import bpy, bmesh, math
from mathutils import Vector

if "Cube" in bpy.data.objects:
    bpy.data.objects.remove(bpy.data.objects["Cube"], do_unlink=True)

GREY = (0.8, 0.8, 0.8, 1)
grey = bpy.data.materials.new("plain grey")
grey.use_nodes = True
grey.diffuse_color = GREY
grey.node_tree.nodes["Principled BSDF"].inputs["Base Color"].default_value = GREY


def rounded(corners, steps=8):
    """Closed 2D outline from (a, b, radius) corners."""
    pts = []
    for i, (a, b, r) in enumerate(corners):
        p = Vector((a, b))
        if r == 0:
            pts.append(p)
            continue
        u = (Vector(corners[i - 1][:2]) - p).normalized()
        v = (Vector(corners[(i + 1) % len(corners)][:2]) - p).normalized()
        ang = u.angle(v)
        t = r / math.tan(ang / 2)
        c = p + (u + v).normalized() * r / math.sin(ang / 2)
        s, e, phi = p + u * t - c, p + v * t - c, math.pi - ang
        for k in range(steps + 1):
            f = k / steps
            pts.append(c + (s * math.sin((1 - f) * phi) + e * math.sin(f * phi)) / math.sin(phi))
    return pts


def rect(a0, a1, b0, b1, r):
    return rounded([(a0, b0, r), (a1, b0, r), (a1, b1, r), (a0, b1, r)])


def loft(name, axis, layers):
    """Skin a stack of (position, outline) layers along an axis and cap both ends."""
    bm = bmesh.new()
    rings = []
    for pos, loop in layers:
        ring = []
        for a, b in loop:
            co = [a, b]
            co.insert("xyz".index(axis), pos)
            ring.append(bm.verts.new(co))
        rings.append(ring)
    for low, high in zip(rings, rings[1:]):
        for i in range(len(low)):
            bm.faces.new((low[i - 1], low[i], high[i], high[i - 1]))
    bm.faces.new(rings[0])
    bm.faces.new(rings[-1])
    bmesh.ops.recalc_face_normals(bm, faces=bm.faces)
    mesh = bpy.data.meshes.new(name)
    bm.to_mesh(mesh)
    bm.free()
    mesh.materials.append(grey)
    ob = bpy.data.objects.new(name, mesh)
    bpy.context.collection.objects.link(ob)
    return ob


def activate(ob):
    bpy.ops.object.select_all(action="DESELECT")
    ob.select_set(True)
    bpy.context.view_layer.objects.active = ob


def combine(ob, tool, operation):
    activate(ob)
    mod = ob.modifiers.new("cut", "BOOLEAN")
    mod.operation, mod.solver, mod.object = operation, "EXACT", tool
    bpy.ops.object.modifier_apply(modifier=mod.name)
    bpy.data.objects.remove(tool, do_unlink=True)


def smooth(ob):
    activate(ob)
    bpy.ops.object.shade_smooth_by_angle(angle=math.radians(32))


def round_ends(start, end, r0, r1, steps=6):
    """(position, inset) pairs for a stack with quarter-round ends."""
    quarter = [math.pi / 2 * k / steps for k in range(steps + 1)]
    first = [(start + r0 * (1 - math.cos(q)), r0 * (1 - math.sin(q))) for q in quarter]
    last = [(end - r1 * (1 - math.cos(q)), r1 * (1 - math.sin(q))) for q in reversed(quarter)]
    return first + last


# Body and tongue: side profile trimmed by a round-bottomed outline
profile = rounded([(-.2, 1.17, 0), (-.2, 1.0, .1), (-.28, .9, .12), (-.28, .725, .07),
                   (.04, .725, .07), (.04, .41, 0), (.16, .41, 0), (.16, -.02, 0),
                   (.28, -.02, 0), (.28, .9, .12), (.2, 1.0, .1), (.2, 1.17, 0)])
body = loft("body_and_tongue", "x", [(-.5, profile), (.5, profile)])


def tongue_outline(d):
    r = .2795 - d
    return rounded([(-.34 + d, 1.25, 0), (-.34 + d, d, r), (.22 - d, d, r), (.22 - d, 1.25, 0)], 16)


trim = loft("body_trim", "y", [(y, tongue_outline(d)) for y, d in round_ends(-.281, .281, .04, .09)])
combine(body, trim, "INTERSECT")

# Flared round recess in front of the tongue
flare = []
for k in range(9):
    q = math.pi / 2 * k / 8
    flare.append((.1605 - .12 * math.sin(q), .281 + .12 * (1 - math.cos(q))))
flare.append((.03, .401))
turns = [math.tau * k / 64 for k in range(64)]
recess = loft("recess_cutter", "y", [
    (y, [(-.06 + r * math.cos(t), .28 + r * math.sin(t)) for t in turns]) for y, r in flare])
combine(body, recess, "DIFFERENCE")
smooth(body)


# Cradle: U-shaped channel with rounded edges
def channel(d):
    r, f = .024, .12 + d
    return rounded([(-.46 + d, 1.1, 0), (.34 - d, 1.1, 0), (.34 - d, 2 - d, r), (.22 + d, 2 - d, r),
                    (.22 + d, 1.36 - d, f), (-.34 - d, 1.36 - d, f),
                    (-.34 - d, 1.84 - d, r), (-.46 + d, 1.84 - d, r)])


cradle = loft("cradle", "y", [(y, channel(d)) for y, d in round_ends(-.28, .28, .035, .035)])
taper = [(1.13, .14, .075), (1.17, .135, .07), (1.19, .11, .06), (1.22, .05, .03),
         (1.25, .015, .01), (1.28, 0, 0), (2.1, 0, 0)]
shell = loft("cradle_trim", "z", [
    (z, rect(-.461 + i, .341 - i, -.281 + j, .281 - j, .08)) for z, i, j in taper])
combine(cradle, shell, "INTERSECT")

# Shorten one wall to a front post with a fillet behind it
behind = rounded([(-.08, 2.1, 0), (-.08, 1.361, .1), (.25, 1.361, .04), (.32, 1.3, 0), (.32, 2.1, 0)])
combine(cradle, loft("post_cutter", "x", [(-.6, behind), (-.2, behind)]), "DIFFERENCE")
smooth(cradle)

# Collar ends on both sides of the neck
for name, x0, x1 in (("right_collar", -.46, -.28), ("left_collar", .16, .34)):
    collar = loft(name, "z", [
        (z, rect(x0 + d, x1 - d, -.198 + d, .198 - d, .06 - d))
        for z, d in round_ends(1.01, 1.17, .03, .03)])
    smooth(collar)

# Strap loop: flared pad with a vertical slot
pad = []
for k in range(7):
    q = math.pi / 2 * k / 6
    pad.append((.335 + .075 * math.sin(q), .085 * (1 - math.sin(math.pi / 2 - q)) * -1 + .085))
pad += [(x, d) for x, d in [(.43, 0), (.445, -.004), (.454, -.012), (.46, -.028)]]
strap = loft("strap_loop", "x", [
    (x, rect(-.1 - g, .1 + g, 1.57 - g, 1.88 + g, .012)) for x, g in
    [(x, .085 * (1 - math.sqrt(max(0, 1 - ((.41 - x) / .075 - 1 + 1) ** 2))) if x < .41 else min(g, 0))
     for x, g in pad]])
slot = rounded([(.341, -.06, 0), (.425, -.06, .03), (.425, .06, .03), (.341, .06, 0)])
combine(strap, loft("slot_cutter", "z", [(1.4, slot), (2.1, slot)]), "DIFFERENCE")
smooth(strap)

= = = =

§ Exercise instructions: Repeat the listing in its entirety, keeping each line as it is.

§ Task result:
import bpy, bmesh, math
from mathutils import Vector

if "Cube" in bpy.data.objects:
    bpy.data.objects.remove(bpy.data.objects["Cube"], do_unlink=True)

GREY = (0.8, 0.8, 0.8, 1)
grey = bpy.data.materials.new("plain grey")
grey.use_nodes = True
grey.diffuse_color = GREY
grey.node_tree.nodes["Principled BSDF"].inputs["Base Color"].default_value = GREY


def rounded(corners, steps=8):
    """Closed 2D outline from (a, b, radius) corners."""
    pts = []
    for i, (a, b, r) in enumerate(corners):
        p = Vector((a, b))
        if r == 0:
            pts.append(p)
            continue
        u = (Vector(corners[i - 1][:2]) - p).normalized()
        v = (Vector(corners[(i + 1) % len(corners)][:2]) - p).normalized()
        ang = u.angle(v)
        t = r / math.tan(ang / 2)
        c = p + (u + v).normalized() * r / math.sin(ang / 2)
        s, e, phi = p + u * t - c, p + v * t - c, math.pi - ang
        for k in range(steps + 1):
            f = k / steps
            pts.append(c + (s * math.sin((1 - f) * phi) + e * math.sin(f * phi)) / math.sin(phi))
    return pts


def rect(a0, a1, b0, b1, r):
    return rounded([(a0, b0, r), (a1, b0, r), (a1, b1, r), (a0, b1, r)])


def loft(name, axis, layers):
    """Skin a stack of (position, outline) layers along an axis and cap both ends."""
    bm = bmesh.new()
    rings = []
    for pos, loop in layers:
        ring = []
        for a, b in loop:
            co = [a, b]
            co.insert("xyz".index(axis), pos)
            ring.append(bm.verts.new(co))
        rings.append(ring)
    for low, high in zip(rings, rings[1:]):
        for i in range(len(low)):
            bm.faces.new((low[i - 1], low[i], high[i], high[i - 1]))
    bm.faces.new(rings[0])
    bm.faces.new(rings[-1])
    bmesh.ops.recalc_face_normals(bm, faces=bm.faces)
    mesh = bpy.data.meshes.new(name)
    bm.to_mesh(mesh)
    bm.free()
    mesh.materials.append(grey)
    ob = bpy.data.objects.new(name, mesh)
    bpy.context.collection.objects.link(ob)
    return ob


def activate(ob):
    bpy.ops.object.select_all(action="DESELECT")
    ob.select_set(True)
    bpy.context.view_layer.objects.active = ob


def combine(ob, tool, operation):
    activate(ob)
    mod = ob.modifiers.new("cut", "BOOLEAN")
    mod.operation, mod.solver, mod.object = operation, "EXACT", tool
    bpy.ops.object.modifier_apply(modifier=mod.name)
    bpy.data.objects.remove(tool, do_unlink=True)


def smooth(ob):
    activate(ob)
    bpy.ops.object.shade_smooth_by_angle(angle=math.radians(32))


def round_ends(start, end, r0, r1, steps=6):
    """(position, inset) pairs for a stack with quarter-round ends."""
    quarter = [math.pi / 2 * k / steps for k in range(steps + 1)]
    first = [(start + r0 * (1 - math.cos(q)), r0 * (1 - math.sin(q))) for q in quarter]
    last = [(end - r1 * (1 - math.cos(q)), r1 * (1 - math.sin(q))) for q in reversed(quarter)]
    return first + last


# Body and tongue: side profile trimmed by a round-bottomed outline
profile = rounded([(-.2, 1.17, 0), (-.2, 1.0, .1), (-.28, .9, .12), (-.28, .725, .07),
                   (.04, .725, .07), (.04, .41, 0), (.16, .41, 0), (.16, -.02, 0),
                   (.28, -.02, 0), (.28, .9, .12), (.2, 1.0, .1), (.2, 1.17, 0)])
body = loft("body_and_tongue", "x", [(-.5, profile), (.5, profile)])


def tongue_outline(d):
    r = .2795 - d
    return rounded([(-.34 + d, 1.25, 0), (-.34 + d, d, r), (.22 - d, d, r), (.22 - d, 1.25, 0)], 16)


trim = loft("body_trim", "y", [(y, tongue_outline(d)) for y, d in round_ends(-.281, .281, .04, .09)])
combine(body, trim, "INTERSECT")

# Flared round recess in front of the tongue
flare = []
for k in range(9):
    q = math.pi / 2 * k / 8
    flare.append((.1605 - .12 * math.sin(q), .281 + .12 * (1 - math.cos(q))))
flare.append((.03, .401))
turns = [math.tau * k / 64 for k in range(64)]
recess = loft("recess_cutter", "y", [
    (y, [(-.06 + r * math.cos(t), .28 + r * math.sin(t)) for t in turns]) for y, r in flare])
combine(body, recess, "DIFFERENCE")
smooth(body)


# Cradle: U-shaped channel with rounded edges
def channel(d):
    r, f = .024, .12 + d
    return rounded([(-.46 + d, 1.1, 0), (.34 - d, 1.1, 0), (.34 - d, 2 - d, r), (.22 + d, 2 - d, r),
                    (.22 + d, 1.36 - d, f), (-.34 - d, 1.36 - d, f),
                    (-.34 - d, 1.84 - d, r), (-.46 + d, 1.84 - d, r)])


cradle = loft("cradle", "y", [(y, channel(d)) for y, d in round_ends(-.28, .28, .035, .035)])
taper = [(1.13, .14, .075), (1.17, .135, .07), (1.19, .11, .06), (1.22, .05, .03),
         (1.25, .015, .01), (1.28, 0, 0), (2.1, 0, 0)]
shell = loft("cradle_trim", "z", [
    (z, rect(-.461 + i, .341 - i, -.281 + j, .281 - j, .08)) for z, i, j in taper])
combine(cradle, shell, "INTERSECT")

# Shorten one wall to a front post with a fillet behind it
behind = rounded([(-.08, 2.1, 0), (-.08, 1.361, .1), (.25, 1.361, .04), (.32, 1.3, 0), (.32, 2.1, 0)])
combine(cradle, loft("post_cutter", "x", [(-.6, behind), (-.2, behind)]), "DIFFERENCE")
smooth(cradle)

# Collar ends on both sides of the neck
for name, x0, x1 in (("right_collar", -.46, -.28), ("left_collar", .16, .34)):
    collar = loft(name, "z", [
        (z, rect(x0 + d, x1 - d, -.198 + d, .198 - d, .06 - d))
        for z, d in round_ends(1.01, 1.17, .03, .03)])
    smooth(collar)

# Strap loop: flared pad with a vertical slot
pad = []
for k in range(7):
    q = math.pi / 2 * k / 6
    pad.append((.335 + .075 * math.sin(q), .085 * (1 - math.sin(math.pi / 2 - q)) * -1 + .085))
pad += [(x, d) for x, d in [(.43, 0), (.445, -.004), (.454, -.012), (.46, -.028)]]
strap = loft("strap_loop", "x", [
    (x, rect(-.1 - g, .1 + g, 1.57 - g, 1.88 + g, .012)) for x, g in
    [(x, .085 * (1 - math.sqrt(max(0, 1 - ((.41 - x) / .075 - 1 + 1) ** 2))) if x < .41 else min(g, 0))
     for x, g in pad]])
slot = rounded([(.341, -.06, 0), (.425, -.06, .03), (.425, .06, .03), (.341, .06, 0)])
combine(strap, loft("slot_cutter", "z", [(1.4, slot), (2.1, slot)]), "DIFFERENCE")
smooth(strap)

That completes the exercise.